[Data extracted from a collection]
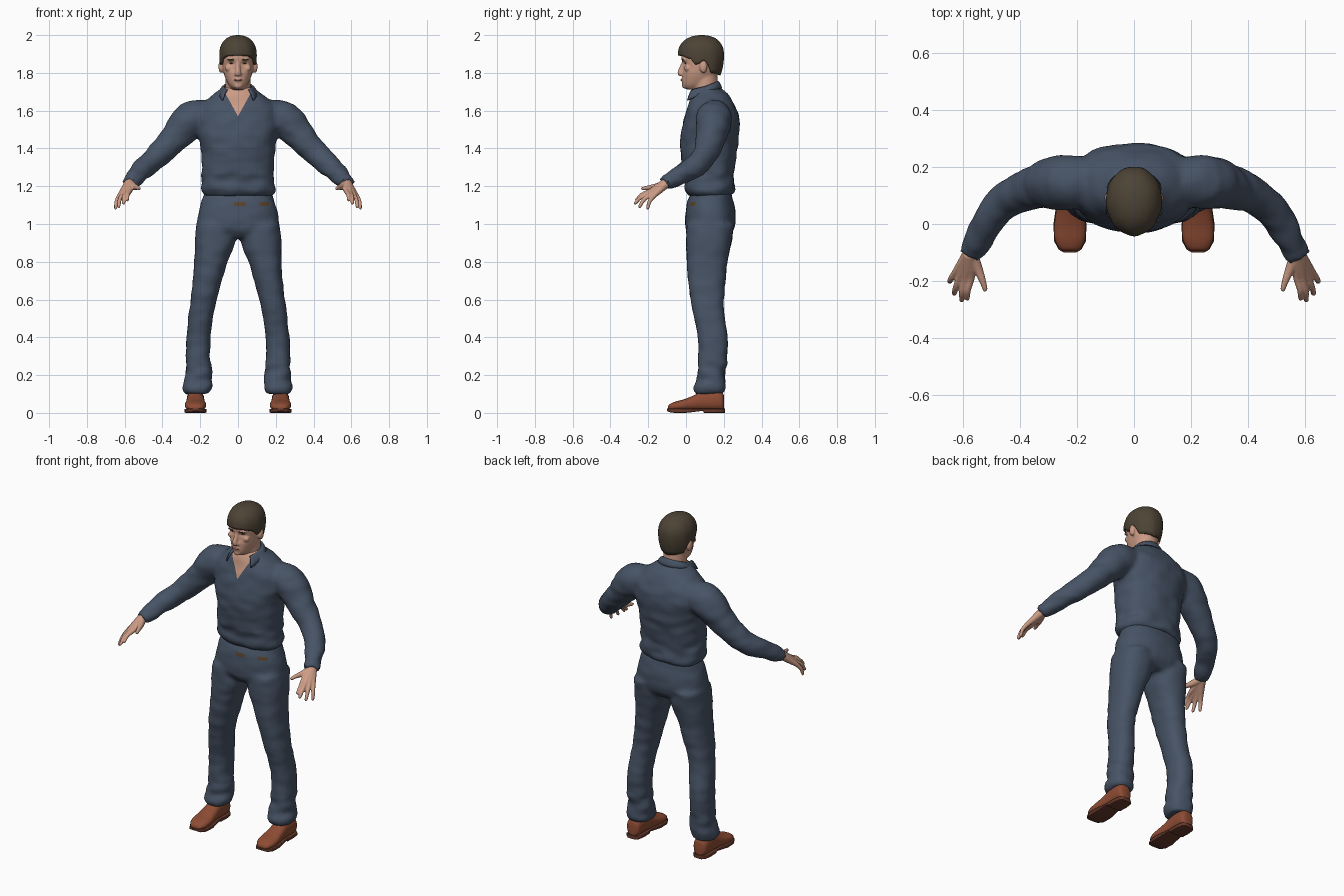
import bpy, bmesh
from math import sin, cos, pi, exp, radians
from mathutils import Vector, Matrix, noise

cube = bpy.data.objects.get("Cube")
if cube:
    bpy.data.objects.remove(cube, do_unlink=True)


def material(name, rgb):
    m = bpy.data.materials.new(name)
    m.use_nodes = True
    m.diffuse_color = (*rgb, 1)
    m.node_tree.nodes["Principled BSDF"].inputs["Base Color"].default_value = (*rgb, 1)
    return m


CLOTH = material("blue grey cloth", (.062, .086, .13))
SKIN = material("skin", (.6, .33, .235))
HAIR = material("brown hair", (.075, .057, .036))
LEATHER = material("red brown leather", (.27, .072, .034))
SOLE = material("dark sole", (.13, .04, .024))
BELT = material("belt brown", (.1, .055, .025))
LIP = material("lip", (.42, .19, .15))
EYE = material("dark eye", (.09, .06, .05))


def dense(rows, k=4):
    """Catmull-Rom resampling of a short table."""
    out = []
    for i in range(len(rows) - 1):
        quad = [rows[max(i - 1, 0)], rows[i], rows[i + 1], rows[min(i + 2, len(rows) - 1)]]
        for t in (j / k for j in range(k)):
            out.append([.5 * (2*b + (c-a)*t + (2*a-5*b+4*c-d)*t*t + (3*b-a-3*c+d)*t**3)
                        for a, b, c, d in zip(*quad)])
    return out + [list(rows[-1])]


def oval(u0, u1, v0, v1, power, n=28):
    """Superellipse outline filling a rectangle."""
    pts = []
    for i in range(n):
        c, s = cos(2*pi*i/n), sin(2*pi*i/n)
        c, s = [abs(w)**(2/power) * (1 if w > 0 else -1) for w in (c, s)]
        pts.append(((u0+u1)/2 + c*(u1-u0)/2, (v0+v1)/2 + s*(v1-v0)/2))
    return pts


def loft(bm, rings, closed=True):
    vs = [[bm.verts.new(p) for p in r] for r in rings]
    n = len(vs[0])
    for a, b in zip(vs, vs[1:]):
        for i in range(n if closed else n - 1):
            j = (i + 1) % n
            bm.faces.new((a[i], a[j], b[j], b[i]))
    if closed:
        bm.faces.new(vs[0])
        bm.faces.new(vs[-1])


def stack(bm, rows, side=1, power=2.3):
    """Horizontal sections: z, x0, x1, y front, y back."""
    loft(bm, [[(side*x, y, z) for x, y in oval(x0, x1, yf, yb, power)]
              for z, x0, x1, yf, yb in dense(rows)])


def tube(bm, rows, side=1, k=4, n=16):
    """Round sections along a path: x, y, z, radius."""
    rows = dense(rows, k)
    pts = [Vector((side*r[0], r[1], r[2])) for r in rows]
    rings = []
    for i, p in enumerate(pts):
        q = (pts[min(i+1, len(pts)-1)] - pts[max(i-1, 0)]).to_track_quat('Z', 'Y')
        rings.append([p + q @ Vector((rows[i][3]*cos(2*pi*j/n), rows[i][3]*sin(2*pi*j/n), 0))
                      for j in range(n)])
    loft(bm, rings)


def ball(bm, at, size):
    bmesh.ops.create_uvsphere(bm, u_segments=16, v_segments=10, radius=1,
                              matrix=Matrix.Translation(at) @ Matrix.Diagonal((*size, 1)))


def finish(name, bm, mat, voxel=0, smooth=4, thick=0, move=None):
    bmesh.ops.recalc_face_normals(bm, faces=bm.faces)
    mesh = bpy.data.meshes.new(name)
    bm.to_mesh(mesh)
    bm.free()
    ob = bpy.data.objects.new(name, mesh)
    bpy.context.scene.collection.objects.link(ob)
    if voxel:   # fuse the overlapping parts into one surface
        r = ob.modifiers.new("fuse", 'REMESH')
        r.mode, r.voxel_size = 'VOXEL', voxel
        s = ob.modifiers.new("soften", 'SMOOTH')
        s.factor, s.iterations = .5, smooth
        baked = bpy.data.meshes.new_from_object(ob.evaluated_get(bpy.context.evaluated_depsgraph_get()))
        ob.modifiers.clear()
        ob.data = mesh = baked
    if move:
        shifts = [move(v.co.copy(), v.normal.copy()) for v in mesh.vertices]
        for v, d in zip(mesh.vertices, shifts):
            v.co += d
    if thick:
        s = ob.modifiers.new("thickness", 'SOLIDIFY')
        s.thickness, s.offset = thick, -1
    mesh.materials.clear()
    mesh.materials.append(mat)
    mesh.shade_smooth()
    mesh.set_sharp_from_angle(angle=radians(55))
    return ob


def paint(ob, planes, rule, mat):
    """Cut along planes, then colour the faces chosen by the rule."""
    bm = bmesh.new()
    bm.from_mesh(ob.data)
    for co, no in planes:
        bmesh.ops.bisect_plane(bm, geom=bm.verts[:] + bm.edges[:] + bm.faces[:],
                               plane_co=co, plane_no=no)
    for f in bm.faces:
        if rule(f.calc_center_median()):
            f.material_index = 1
    bm.to_mesh(ob.data)
    bm.free()
    ob.data.materials.append(mat)


def folds(calm, strong, limit):
    def move(p, n):
        amp = strong if p.z < limit else calm
        return n * amp * noise.noise(Vector((p.x*11, p.y*11, p.z*20)))
    return move


# Shirt: torso with both sleeves
bm = bmesh.new()
torso = [(1.15, .183, .015, .245), (1.18, .2, -.006, .258), (1.24, .194, -.01, .251),
         (1.35, .192, -.027, .266), (1.45, .206, -.029, .278), (1.54, .225, -.014, .284),
         (1.62, .205, .008, .264), (1.68, .135, .028, .225), (1.725, .08, .04, .18)]
stack(bm, [(z, -w, w, f, b) for z, w, f, b in torso])
for side in (1, -1):
    tube(bm, [(.16, .15, 1.57, .088), (.25, .147, 1.55, .097), (.325, .135, 1.468, .081),
              (.43, .095, 1.357, .065), (.5, .03, 1.295, .058), (.545, -.05, 1.25, .049),
              (.576, -.11, 1.215, .041)], side, n=20)
shirt = finish("shirt", bm, CLOTH, .012, 4, move=folds(.006, .011, 1.27))
paint(shirt, [((0, 0, 1.57), (1, 0, -.55)), ((0, 0, 1.57), (-1, 0, -.55))],
      lambda p: p.y < .11 and abs(p.x) < (p.z - 1.57)*.55, SKIN)

# Trousers: pelvis with both legs
bm = bmesh.new()
pelvis = [(1.17, .178, .03, .24), (1.1, .2, .002, .256), (1.03, .215, -.004, .262),
          (.97, .215, 0, .255), (.925, .17, .03, .22)]
stack(bm, [(z, -w, w, f, b) for z, w, f, b in pelvis])
leg = [(1, .02, .222, .003, .256), (.9, .015, .23, 0, .24), (.8, .055, .232, .004, .22),
       (.7, .085, .238, .01, .21), (.6, .113, .25, .024, .2), (.5, .133, .263, .044, .205),
       (.4, .146, .272, .063, .222), (.3, .148, .277, .066, .217), (.2, .138, .281, .06, .206),
       (.14, .138, .291, .047, .207), (.1, .152, .282, .054, .193)]
for side in (1, -1):
    stack(bm, leg, side)
trousers = finish("trousers", bm, CLOTH, .012, 4, move=folds(.004, .012, .27))
paint(trousers, [((x, 0, 0), (1, 0, 0)) for x in (-.02, .04, .115, .165)]
      + [((0, 0, z), (0, 0, 1)) for z in (1.096, 1.116)],
      lambda p: p.y < .08 and 1.096 < p.z < 1.116 and (-.02 < p.x < .04 or .115 < p.x < .165), BELT)

# Collar folded around the neck, open at the front
bm = bmesh.new()
rings = []
for row in range(5):
    t, ring = row / 4, []
    for i in range(33):
        a = radians(-125 + 250*i/32)
        f = (1 - cos(a)) / 2
        back = cos(a) > 0
        top = Vector((.072*sin(a), .1 + (.07 if back else .12)*cos(a), 1.757 - .055*f))
        low = Vector((.104*sin(a), .1 + (.092 if back else .165)*cos(a), 1.718 - .1*f*f))
        ring.append(top.lerp(low, t) + Vector((0, 0, .008*sin(pi*t))))
    rings.append(ring)
loft(bm, rings, closed=False)
finish("collar", bm, CLOTH, thick=.008)

# Head: skull, neck, nose, ears and brow ridge
bm = bmesh.new()
skull = [(1.712, .028, .008, .11), (1.722, .038, -.012, .125), (1.74, .052, -.02, .14),
         (1.77, .066, -.021, .155), (1.8, .076, -.021, .17), (1.83, .081, -.015, .18),
         (1.875, .084, -.024, .187), (1.91, .084, -.02, .187), (1.95, .07, .01, .165),
         (1.975, .04, .05, .13)]
stack(bm, [(z, -w, w, f, b) for z, w, f, b in skull], power=2.2)
tube(bm, [(0, .125, 1.62, .07), (0, .108, 1.7, .066), (0, .1, 1.79, .066)], n=24)
tube(bm, [(0, -.012, 1.862, .009), (0, -.022, 1.83, .0115), (0, -.031, 1.8, .0145),
          (0, -.026, 1.788, .011)])
ball(bm, (0, -.014, 1.763), (.027, .013, .012))
ball(bm, (0, -.008, 1.731), (.022, .014, .014))
for side in (1, -1):
    ball(bm, (side*.013, -.02, 1.793), (.009, .013, .009))
    ball(bm, (side*.033, -.01, 1.871), (.026, .013, .008))
    ball(bm, (side*.05, .008, 1.825), (.02, .018, .017))
    ball(bm, (side*.09, .092, 1.833), (.014, .021, .034))


def sockets(p, n):
    if p.y > .05:
        return Vector()
    return Vector((0, .009*exp(-((abs(p.x)-.032)/.017)**2 - ((p.z-1.85)/.011)**2), 0))


finish("head", bm, SKIN, .0055, 3, move=sockets)

# Eyes, brows and lips
for name, side in (("left", 1), ("right", -1)):
    bm = bmesh.new()
    ball(bm, (side*.032, .001, 1.851), (.013, .008, .0045))
    finish(name + "_eye", bm, EYE)
    bm = bmesh.new()
    ball(bm, (side*.034, -.015, 1.87), (.022, .009, .0042))
    finish(name + "_brow", bm, HAIR)
bm = bmesh.new()
ball(bm, (0, -.021, 1.763), (.022, .008, .006))
finish("lips", bm, LIP)

# Hair cap: lower edge follows fringe, sideburn, ear and nape (degrees from front, z)
edge = [(0, 1.893), (40, 1.888), (62, 1.872), (74, 1.842), (84, 1.85), (94, 1.868),
        (106, 1.845), (118, 1.8), (180, 1.786)]


def hairline(deg):
    for (a, za), (b, zb) in zip(edge, edge[1:]):
        if deg <= b:
            return za + (zb - za)*(deg - a)/(b - a)
    return edge[-1][1]


bm = bmesh.new()
rings = []
for row in range(17):
    ring = []
    for i in range(64):
        a = 2*pi*i/64
        z0 = hairline(min(i, 64 - i)*360/64)
        z = z0 + (2 - z0)*sin(row/16*pi/2*.985)
        h = (z - 1.895)/.105
        r = (1 - h**2.3)**(1/2.2) if h > 0 else 1 - .16*h*h
        r *= 1 + .012*sin(9*a + 14*z)*(1 - row/16)
        ring.append((.099*r*sin(a), .085 - (.127 if cos(a) > 0 else .117)*r*cos(a), z))
    rings.append(ring)
loft(bm, rings)
bm.faces.ensure_lookup_table()
bm.faces.remove(next(f for f in bm.faces if len(f.verts) > 4 and f.calc_center_median().z < 1.95))
finish("hair", bm, HAIR, thick=.018)

# Hands: every finger runs from the wrist through its knuckle to the tip
fingers = [((.573, -.19, 1.174), (.587, -.268, 1.125)), ((.593, -.195, 1.166), (.607, -.274, 1.107)),
           ((.612, -.188, 1.156), (.633, -.25, 1.088)), ((.628, -.172, 1.147), (.65, -.206, 1.079))]
for name, side in (("left", 1), ("right", -1)):
    bm = bmesh.new()
    for knuckle, tip in fingers:
        k, t = Vector(knuckle), Vector(tip)
        w = Vector((.574, -.1, 1.22)).lerp(k, .05)
        mid = k.lerp(t, .5) + Vector((.004, -.004, .006))
        tube(bm, [(*w, .026), (*w.lerp(k, .55), .019), (*k, .0135), (*mid, .011),
                  (*k.lerp(t, .9), .009), (*t, .006)], side, n=12)
    tube(bm, [(.572, -.105, 1.213, .024), (.55, -.155, 1.198, .018), (.533, -.198, 1.193, .0125),
              (.523, -.23, 1.187, .009), (.521, -.236, 1.185, .006)], side, n=12)
    finish(name + "_hand", bm, SKIN, .0045, 3)

# Shoes: upper and sole as sections along y: half width, bottom, top
upper = [(-.095, .022, .018, .034), (-.085, .038, .014, .047), (-.055, .053, .012, .06),
         (-.01, .056, .012, .072), (.04, .05, .012, .092), (.09, .046, .012, .115),
         (.16, .046, .012, .12), (.19, .04, .012, .11), (.2, .026, .014, .095)]
sole = [(-.1, .022, .01, .022), (-.09, .04, .004, .022), (-.06, .056, 0, .022),
        (0, .058, 0, .022), (.05, .051, .006, .022), (.09, .047, .011, .022),
        (.095, .047, 0, .022), (.15, .049, 0, .022), (.19, .043, 0, .022), (.206, .026, 0, .022)]
for name, side in (("left", 1), ("right", -1)):
    for part, rows, power, mat in (("shoe", upper, 2.4, LEATHER), ("sole", sole, 8, SOLE)):
        bm = bmesh.new()
        loft(bm, [[(side*.225 + x, y, z) for x, z in oval(-w, w, z0, z1, power)]
                  for y, w, z0, z1 in (dense(rows) if part == "shoe" else rows)])
        finish(f"{name}_{part}", bm, mat)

* **REQUIRED ACTION**: Find every line in the records above that holds the word "modifiers", and copy each one.

* **FINAL ANSWER**:
        r = ob.modifiers.new("fuse", 'REMESH')
        s = ob.modifiers.new("soften", 'SMOOTH')
        ob.modifiers.clear()
        s = ob.modifiers.new("thickness", 'SOLIDIFY')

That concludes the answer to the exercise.